Description of the task — Repeat the listing below in full.

· · · · · · ·

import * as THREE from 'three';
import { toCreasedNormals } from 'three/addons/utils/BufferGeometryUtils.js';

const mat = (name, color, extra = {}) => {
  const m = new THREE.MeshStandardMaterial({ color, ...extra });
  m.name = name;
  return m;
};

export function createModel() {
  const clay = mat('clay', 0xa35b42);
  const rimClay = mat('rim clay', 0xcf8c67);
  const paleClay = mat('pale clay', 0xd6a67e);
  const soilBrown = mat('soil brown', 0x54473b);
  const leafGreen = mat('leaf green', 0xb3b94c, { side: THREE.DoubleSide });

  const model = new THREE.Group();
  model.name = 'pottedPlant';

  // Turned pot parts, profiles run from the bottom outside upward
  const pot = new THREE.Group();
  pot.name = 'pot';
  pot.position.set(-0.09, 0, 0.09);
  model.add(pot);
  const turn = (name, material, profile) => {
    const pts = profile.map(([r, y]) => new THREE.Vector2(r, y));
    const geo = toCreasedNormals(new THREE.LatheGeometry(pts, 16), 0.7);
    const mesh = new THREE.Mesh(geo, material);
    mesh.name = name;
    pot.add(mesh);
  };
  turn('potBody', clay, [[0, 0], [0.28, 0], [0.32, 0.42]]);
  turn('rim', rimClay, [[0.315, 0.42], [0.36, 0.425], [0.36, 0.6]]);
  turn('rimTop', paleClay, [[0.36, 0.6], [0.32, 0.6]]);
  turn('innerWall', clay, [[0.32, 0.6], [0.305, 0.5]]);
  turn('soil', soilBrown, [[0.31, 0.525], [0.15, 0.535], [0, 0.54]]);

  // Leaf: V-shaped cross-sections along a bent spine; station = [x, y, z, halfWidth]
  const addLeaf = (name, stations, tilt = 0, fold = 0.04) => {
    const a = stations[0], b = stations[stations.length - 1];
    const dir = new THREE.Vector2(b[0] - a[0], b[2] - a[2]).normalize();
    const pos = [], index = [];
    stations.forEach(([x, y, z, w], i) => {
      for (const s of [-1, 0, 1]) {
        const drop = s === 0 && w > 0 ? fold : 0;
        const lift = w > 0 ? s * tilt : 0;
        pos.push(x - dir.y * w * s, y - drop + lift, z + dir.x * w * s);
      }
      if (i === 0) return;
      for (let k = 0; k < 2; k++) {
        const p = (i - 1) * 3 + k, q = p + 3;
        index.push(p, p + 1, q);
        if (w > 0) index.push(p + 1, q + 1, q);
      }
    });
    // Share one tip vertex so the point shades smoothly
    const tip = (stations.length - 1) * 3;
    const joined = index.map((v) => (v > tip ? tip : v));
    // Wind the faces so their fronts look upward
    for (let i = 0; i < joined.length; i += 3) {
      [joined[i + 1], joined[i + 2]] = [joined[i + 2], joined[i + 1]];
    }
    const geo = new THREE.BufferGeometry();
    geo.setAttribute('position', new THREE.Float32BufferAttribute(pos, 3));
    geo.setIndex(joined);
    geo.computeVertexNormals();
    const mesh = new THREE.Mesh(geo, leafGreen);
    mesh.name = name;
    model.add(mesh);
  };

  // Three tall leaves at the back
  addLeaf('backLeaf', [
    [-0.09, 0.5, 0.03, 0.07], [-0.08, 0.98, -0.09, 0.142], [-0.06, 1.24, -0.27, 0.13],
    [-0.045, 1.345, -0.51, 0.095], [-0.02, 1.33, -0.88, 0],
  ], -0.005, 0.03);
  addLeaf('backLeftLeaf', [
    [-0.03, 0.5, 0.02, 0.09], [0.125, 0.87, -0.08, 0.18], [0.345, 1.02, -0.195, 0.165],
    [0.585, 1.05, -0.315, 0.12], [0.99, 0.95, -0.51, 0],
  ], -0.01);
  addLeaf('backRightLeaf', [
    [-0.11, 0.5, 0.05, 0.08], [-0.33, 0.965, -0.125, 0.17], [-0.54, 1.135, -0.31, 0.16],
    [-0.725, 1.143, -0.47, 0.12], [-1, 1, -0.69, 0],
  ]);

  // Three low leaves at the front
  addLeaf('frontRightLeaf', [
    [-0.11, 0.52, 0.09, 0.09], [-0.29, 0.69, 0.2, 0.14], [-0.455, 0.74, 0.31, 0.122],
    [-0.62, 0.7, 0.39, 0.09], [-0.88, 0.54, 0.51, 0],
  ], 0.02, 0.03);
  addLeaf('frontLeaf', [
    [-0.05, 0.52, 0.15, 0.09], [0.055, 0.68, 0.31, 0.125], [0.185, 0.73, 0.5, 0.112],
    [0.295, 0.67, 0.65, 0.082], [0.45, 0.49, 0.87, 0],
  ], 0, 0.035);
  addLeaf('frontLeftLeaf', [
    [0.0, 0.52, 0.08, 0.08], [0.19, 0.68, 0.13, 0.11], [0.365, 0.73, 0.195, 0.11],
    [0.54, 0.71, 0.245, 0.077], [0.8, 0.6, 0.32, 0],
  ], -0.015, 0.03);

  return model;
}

· · · · · · ·

The completed task —
import * as THREE from 'three';
import { toCreasedNormals } from 'three/addons/utils/BufferGeometryUtils.js';

const mat = (name, color, extra = {}) => {
  const m = new THREE.MeshStandardMaterial({ color, ...extra });
  m.name = name;
  return m;
};

export function createModel() {
  const clay = mat('clay', 0xa35b42);
  const rimClay = mat('rim clay', 0xcf8c67);
  const paleClay = mat('pale clay', 0xd6a67e);
  const soilBrown = mat('soil brown', 0x54473b);
  const leafGreen = mat('leaf green', 0xb3b94c, { side: THREE.DoubleSide });

  const model = new THREE.Group();
  model.name = 'pottedPlant';

  // Turned pot parts, profiles run from the bottom outside upward
  const pot = new THREE.Group();
  pot.name = 'pot';
  pot.position.set(-0.09, 0, 0.09);
  model.add(pot);
  const turn = (name, material, profile) => {
    const pts = profile.map(([r, y]) => new THREE.Vector2(r, y));
    const geo = toCreasedNormals(new THREE.LatheGeometry(pts, 16), 0.7);
    const mesh = new THREE.Mesh(geo, material);
    mesh.name = name;
    pot.add(mesh);
  };
  turn('potBody', clay, [[0, 0], [0.28, 0], [0.32, 0.42]]);
  turn('rim', rimClay, [[0.315, 0.42], [0.36, 0.425], [0.36, 0.6]]);
  turn('rimTop', paleClay, [[0.36, 0.6], [0.32, 0.6]]);
  turn('innerWall', clay, [[0.32, 0.6], [0.305, 0.5]]);
  turn('soil', soilBrown, [[0.31, 0.525], [0.15, 0.535], [0, 0.54]]);

  // Leaf: V-shaped cross-sections along a bent spine; station = [x, y, z, halfWidth]
  const addLeaf = (name, stations, tilt = 0, fold = 0.04) => {
    const a = stations[0], b = stations[stations.length - 1];
    const dir = new THREE.Vector2(b[0] - a[0], b[2] - a[2]).normalize();
    const pos = [], index = [];
    stations.forEach(([x, y, z, w], i) => {
      for (const s of [-1, 0, 1]) {
        const drop = s === 0 && w > 0 ? fold : 0;
        const lift = w > 0 ? s * tilt : 0;
        pos.push(x - dir.y * w * s, y - drop + lift, z + dir.x * w * s);
      }
      if (i === 0) return;
      for (let k = 0; k < 2; k++) {
        const p = (i - 1) * 3 + k, q = p + 3;
        index.push(p, p + 1, q);
        if (w > 0) index.push(p + 1, q + 1, q);
      }
    });
    // Share one tip vertex so the point shades smoothly
    const tip = (stations.length - 1) * 3;
    const joined = index.map((v) => (v > tip ? tip : v));
    // Wind the faces so their fronts look upward
    for (let i = 0; i < joined.length; i += 3) {
      [joined[i + 1], joined[i + 2]] = [joined[i + 2], joined[i + 1]];
    }
    const geo = new THREE.BufferGeometry();
    geo.setAttribute('position', new THREE.Float32BufferAttribute(pos, 3));
    geo.setIndex(joined);
    geo.computeVertexNormals();
    const mesh = new THREE.Mesh(geo, leafGreen);
    mesh.name = name;
    model.add(mesh);
  };

  // Three tall leaves at the back
  addLeaf('backLeaf', [
    [-0.09, 0.5, 0.03, 0.07], [-0.08, 0.98, -0.09, 0.142], [-0.06, 1.24, -0.27, 0.13],
    [-0.045, 1.345, -0.51, 0.095], [-0.02, 1.33, -0.88, 0],
  ], -0.005, 0.03);
  addLeaf('backLeftLeaf', [
    [-0.03, 0.5, 0.02, 0.09], [0.125, 0.87, -0.08, 0.18], [0.345, 1.02, -0.195, 0.165],
    [0.585, 1.05, -0.315, 0.12], [0.99, 0.95, -0.51, 0],
  ], -0.01);
  addLeaf('backRightLeaf', [
    [-0.11, 0.5, 0.05, 0.08], [-0.33, 0.965, -0.125, 0.17], [-0.54, 1.135, -0.31, 0.16],
    [-0.725, 1.143, -0.47, 0.12], [-1, 1, -0.69, 0],
  ]);

  // Three low leaves at the front
  addLeaf('frontRightLeaf', [
    [-0.11, 0.52, 0.09, 0.09], [-0.29, 0.69, 0.2, 0.14], [-0.455, 0.74, 0.31, 0.122],
    [-0.62, 0.7, 0.39, 0.09], [-0.88, 0.54, 0.51, 0],
  ], 0.02, 0.03);
  addLeaf('frontLeaf', [
    [-0.05, 0.52, 0.15, 0.09], [0.055, 0.68, 0.31, 0.125], [0.185, 0.73, 0.5, 0.112],
    [0.295, 0.67, 0.65, 0.082], [0.45, 0.49, 0.87, 0],
  ], 0, 0.035);
  addLeaf('frontLeftLeaf', [
    [0.0, 0.52, 0.08, 0.08], [0.19, 0.68, 0.13, 0.11], [0.365, 0.73, 0.195, 0.11],
    [0.54, 0.71, 0.245, 0.077], [0.8, 0.6, 0.32, 0],
  ], -0.015, 0.03);

  return model;
}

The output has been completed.